Should friends let friends buy condos? While condominiums took the brunt of home value loss in many places across the country, they also represent some of the biggest bargains around. Here's what you should know before shopping for a condominium and a condo loan.
For most people, buying a condo means financing a condo. In today's lending environment, financing a condo is not an easy accomplishment. Learn what's required for a condominium loan so you don't waste your time on units you can't finance or even afford.
The condo catch-22
The most problematic requirement for new projects is that 50 percent of the units must be sold before the development is eligible for FHA approval, and 70 percent of them must be sold before Fannie Mae or Freddie Mac will finance them. Of course, it's extra-difficult to sell the units when financing isn't readily available. Another problem that you might encounter is that the best bargains are found in projects that have a lot of foreclosure activity. However, that same foreclosure activity is likely to make the development ineligible for many types of financing. If you run into this problem, try smaller local banks that keep the loans on their own books, or search out lenders that specialize in financing condominiums.
Fannie and Freddie financing
Fannie Mae and Freddie Mac publish a list of approved condominium projects, and if you buy a unit in one of these developments and are well-qualified, you should be able to finance it. However, the backlog of condo associations seeking approval is enormous, and the list of approved projects is still fairly short. Your loan agent can request a "spot" approval for an individual unit if the condo project meets the following criteria:
- No single entity or person can control more than 10 percent of the units in a development;
- If the project comprises 20 or more units, the homeowners association (HOA) must have fidelity insurance so that the homeowners are protected from embezzlement;
- Mixed-use developments are allowed a maximum of 20 percent commercial space;
- At least 85 percent of the units must be current on their HOA dues;
- For a new development, 70 percent of the units must be pre-sold;
- The HOA must have capital reserves of at least 10 percent of its budgeted income, so it can handle unexpected expenses without resorting to special assessments.
While these requirements can be a pain, they can also be a blessing. Would you want to end up in a building where the owners aren't paying their dues and the roof can't be repaired? Conversely, Fannie Mae or Freddie Mac approval can be a major selling point if you need to move.
FHA condo loans
FHA will only finance condos on its approved list. The agency no longer allows "spot" approvals of individual units. FHA guidelines are more liberal in some ways -- they allow up to 25 percent commercial space in a development, for example. Newly built projects must meet these criteria as well:
- A minimum of 50 percent of the units must be owner-occupied;
- A minimum of 50 percent of the units must be pre-sold.
Approved condo projects can be found on HUD's website. The biggest problem that you are likely to encounter with an FHA-approved project is that there may already be a lot of units financed with FHA loans. Per FHA, a maximum of 30 percent of the units in an existing project can be financed with FHA-guaranteed mortgages (50 percent through December of 2010).

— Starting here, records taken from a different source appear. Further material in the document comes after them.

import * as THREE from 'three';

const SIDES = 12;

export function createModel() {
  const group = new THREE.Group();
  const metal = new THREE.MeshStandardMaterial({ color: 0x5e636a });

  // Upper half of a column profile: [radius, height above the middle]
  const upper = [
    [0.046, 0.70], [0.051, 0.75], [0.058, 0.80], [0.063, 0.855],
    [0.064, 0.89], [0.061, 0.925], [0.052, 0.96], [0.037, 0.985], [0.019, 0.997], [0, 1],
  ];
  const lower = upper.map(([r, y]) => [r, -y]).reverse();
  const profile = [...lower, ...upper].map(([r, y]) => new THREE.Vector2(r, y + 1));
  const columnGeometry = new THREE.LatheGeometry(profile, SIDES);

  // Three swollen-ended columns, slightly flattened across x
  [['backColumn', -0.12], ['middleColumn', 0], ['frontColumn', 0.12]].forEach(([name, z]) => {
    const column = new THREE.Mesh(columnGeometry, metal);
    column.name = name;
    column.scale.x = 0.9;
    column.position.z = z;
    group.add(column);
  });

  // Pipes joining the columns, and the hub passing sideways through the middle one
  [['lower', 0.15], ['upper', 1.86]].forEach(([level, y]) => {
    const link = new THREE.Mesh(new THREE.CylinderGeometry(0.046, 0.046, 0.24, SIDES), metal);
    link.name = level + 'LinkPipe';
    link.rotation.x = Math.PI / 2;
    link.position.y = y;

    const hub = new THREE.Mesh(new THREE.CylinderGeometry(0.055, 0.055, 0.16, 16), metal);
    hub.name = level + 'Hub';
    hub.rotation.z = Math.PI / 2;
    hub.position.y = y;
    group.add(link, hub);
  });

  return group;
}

How can you get a condo development approved?
It won't be fast, but it can be done. You'll need to work with your lender to complete one of the following processes:
First, your lender can submit all the necessary paperwork to the HUD Review and Approval Process, or HRAP. Expect that approval to take four to six weeks, although HUD's press release states the process has been "streamlined to allow for uncomplicated condominium project approvals."
If your lender is authorized to review and approve condo projects through the Direct Endorsement Lender Review and Approval Process (DELRAP), you may get a speedier approval. When shopping for a condominium loan, ask lenders if they have unconditional Direct Endorsement authority. This means that they have approved staff and expertise for the process of reviewing condo projects.
Condos and mortgage insurance: Good luck
If you need mortgage insurance to buy your condo, know that any of the following can make a condo ineligible for mortgage insurance:
- Tenant/investor ratio above 30 percent;
- Pending lawsuit;
- Ugly buildings (ugliness is actually referred to as a "condition which affects function or marketability");
Mortgage insurers that allow condominiums won't insure your loan if they already insure a high percentage of units. Genworth, for example, won't insure more than 33 percent of the units in a project. In addition, credit score requirements for those financing a condo may need to be as high as 740 in order to get mortgage insurance.
When financing a condo, mortgage rates are far from the only consideration. Shop for your lender and get approved for your mortgage before you go bargain-hunting for housing.